___ Information given

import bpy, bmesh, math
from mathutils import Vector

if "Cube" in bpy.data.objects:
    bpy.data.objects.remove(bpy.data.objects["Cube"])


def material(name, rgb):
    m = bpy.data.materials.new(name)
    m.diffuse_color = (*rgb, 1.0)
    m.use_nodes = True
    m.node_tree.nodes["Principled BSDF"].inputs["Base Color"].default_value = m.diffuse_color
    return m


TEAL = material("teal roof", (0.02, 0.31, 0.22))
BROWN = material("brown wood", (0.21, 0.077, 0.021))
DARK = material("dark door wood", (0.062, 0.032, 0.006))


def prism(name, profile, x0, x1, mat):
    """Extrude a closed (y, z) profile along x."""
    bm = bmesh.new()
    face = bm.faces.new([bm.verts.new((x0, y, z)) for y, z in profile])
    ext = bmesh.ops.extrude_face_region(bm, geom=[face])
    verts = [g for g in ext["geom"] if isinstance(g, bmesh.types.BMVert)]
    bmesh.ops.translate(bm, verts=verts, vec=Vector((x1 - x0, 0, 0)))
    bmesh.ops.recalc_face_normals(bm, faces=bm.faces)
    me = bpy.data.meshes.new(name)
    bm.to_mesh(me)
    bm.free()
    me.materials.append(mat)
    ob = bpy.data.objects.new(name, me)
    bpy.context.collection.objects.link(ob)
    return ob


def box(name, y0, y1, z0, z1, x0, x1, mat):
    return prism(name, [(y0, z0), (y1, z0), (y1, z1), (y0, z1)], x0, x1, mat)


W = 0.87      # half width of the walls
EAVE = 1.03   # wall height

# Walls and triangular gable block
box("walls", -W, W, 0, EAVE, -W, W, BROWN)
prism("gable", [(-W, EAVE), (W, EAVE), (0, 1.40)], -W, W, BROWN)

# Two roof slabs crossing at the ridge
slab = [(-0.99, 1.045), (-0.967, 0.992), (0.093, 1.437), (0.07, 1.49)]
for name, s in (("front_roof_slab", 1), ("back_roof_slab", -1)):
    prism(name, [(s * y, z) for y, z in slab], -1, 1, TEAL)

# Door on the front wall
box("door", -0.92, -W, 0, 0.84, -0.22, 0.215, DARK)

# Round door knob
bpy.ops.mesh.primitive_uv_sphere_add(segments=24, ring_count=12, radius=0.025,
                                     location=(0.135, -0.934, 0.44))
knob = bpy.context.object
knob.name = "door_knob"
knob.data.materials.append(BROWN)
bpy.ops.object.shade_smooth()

______

• _Description of the task_: Search the records above for the string "BROWN" and copy each line that holds it.

• _Response below_:
BROWN = material("brown wood", (0.21, 0.077, 0.021))
box("walls", -W, W, 0, EAVE, -W, W, BROWN)
prism("gable", [(-W, EAVE), (W, EAVE), (0, 1.40)], -W, W, BROWN)
knob.data.materials.append(BROWN)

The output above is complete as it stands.